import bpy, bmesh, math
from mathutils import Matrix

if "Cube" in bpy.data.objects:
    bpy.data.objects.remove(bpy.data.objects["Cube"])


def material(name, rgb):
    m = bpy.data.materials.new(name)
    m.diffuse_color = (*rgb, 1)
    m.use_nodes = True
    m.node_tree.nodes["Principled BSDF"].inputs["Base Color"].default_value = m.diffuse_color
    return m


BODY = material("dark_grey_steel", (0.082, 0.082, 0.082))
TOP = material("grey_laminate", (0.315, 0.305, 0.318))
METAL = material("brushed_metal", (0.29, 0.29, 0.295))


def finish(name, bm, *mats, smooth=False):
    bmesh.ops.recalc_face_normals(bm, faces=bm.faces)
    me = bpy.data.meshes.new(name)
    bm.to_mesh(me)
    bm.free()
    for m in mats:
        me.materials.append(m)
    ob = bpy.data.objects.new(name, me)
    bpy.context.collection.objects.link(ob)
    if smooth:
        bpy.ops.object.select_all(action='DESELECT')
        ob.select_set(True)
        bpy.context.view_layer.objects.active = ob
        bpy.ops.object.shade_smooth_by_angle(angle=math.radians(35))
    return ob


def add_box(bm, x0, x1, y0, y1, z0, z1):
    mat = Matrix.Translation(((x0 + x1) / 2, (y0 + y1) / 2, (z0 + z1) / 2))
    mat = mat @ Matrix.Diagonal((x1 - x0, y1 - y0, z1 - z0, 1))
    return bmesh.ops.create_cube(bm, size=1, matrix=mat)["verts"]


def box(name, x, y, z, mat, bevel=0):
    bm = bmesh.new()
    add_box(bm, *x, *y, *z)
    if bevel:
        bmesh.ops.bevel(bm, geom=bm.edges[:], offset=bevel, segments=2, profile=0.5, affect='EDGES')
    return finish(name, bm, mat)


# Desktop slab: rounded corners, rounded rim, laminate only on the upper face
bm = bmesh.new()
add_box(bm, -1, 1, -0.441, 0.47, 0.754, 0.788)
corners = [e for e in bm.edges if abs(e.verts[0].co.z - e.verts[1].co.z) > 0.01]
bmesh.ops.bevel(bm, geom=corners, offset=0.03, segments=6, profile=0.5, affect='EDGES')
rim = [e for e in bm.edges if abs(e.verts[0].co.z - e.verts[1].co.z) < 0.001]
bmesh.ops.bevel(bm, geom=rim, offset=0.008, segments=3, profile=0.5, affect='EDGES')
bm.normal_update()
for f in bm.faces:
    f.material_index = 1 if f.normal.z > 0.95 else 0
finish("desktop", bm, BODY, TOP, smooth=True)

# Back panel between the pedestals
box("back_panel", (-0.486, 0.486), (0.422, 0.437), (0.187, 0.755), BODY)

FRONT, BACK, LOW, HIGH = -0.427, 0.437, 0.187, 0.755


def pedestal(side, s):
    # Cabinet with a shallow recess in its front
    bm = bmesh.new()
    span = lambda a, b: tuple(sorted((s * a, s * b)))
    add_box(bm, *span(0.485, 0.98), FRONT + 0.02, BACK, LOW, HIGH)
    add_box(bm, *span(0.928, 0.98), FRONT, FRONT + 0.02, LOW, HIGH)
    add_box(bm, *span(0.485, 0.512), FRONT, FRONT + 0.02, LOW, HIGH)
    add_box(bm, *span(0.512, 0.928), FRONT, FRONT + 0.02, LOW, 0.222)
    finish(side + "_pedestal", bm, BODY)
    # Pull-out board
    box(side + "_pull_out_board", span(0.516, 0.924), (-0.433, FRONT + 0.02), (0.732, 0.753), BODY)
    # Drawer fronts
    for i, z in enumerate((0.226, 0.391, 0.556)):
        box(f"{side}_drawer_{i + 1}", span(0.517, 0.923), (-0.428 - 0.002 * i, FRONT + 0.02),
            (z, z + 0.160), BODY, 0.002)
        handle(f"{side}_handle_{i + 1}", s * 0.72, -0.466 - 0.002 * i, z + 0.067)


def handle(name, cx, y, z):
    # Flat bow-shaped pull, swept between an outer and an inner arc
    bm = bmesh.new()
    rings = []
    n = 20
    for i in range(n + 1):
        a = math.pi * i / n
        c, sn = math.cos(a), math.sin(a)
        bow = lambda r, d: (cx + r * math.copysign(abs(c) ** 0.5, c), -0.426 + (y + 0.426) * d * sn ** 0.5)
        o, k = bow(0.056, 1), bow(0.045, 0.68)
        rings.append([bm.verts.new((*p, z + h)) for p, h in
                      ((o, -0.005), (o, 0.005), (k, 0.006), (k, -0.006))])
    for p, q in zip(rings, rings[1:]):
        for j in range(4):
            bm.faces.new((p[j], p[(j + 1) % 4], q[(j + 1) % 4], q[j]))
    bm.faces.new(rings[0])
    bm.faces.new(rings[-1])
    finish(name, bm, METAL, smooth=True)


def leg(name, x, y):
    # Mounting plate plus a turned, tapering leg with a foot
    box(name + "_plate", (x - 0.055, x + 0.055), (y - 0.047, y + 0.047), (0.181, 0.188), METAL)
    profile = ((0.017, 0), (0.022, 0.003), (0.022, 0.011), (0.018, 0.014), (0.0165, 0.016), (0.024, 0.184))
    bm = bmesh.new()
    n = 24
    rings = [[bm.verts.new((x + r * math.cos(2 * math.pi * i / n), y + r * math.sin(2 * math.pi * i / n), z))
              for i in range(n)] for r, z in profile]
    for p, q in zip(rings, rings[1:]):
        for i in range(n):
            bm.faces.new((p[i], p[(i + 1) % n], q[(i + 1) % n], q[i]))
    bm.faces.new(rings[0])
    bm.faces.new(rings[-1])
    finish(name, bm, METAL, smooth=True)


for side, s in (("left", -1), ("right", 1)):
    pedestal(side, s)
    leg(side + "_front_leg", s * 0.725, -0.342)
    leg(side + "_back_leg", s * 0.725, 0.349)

Directions for this task
Copy out every line of the material above that mentions the word "name".

Reply to the exercise
def material(name, rgb):
    m = bpy.data.materials.new(name)
def finish(name, bm, *mats, smooth=False):
    me = bpy.data.meshes.new(name)
    ob = bpy.data.objects.new(name, me)
def box(name, x, y, z, mat, bevel=0):
    return finish(name, bm, mat)
def handle(name, cx, y, z):
    finish(name, bm, METAL, smooth=True)
def leg(name, x, y):
    box(name + "_plate", (x - 0.055, x + 0.055), (y - 0.047, y + 0.047), (0.181, 0.188), METAL)
    finish(name, bm, METAL, smooth=True)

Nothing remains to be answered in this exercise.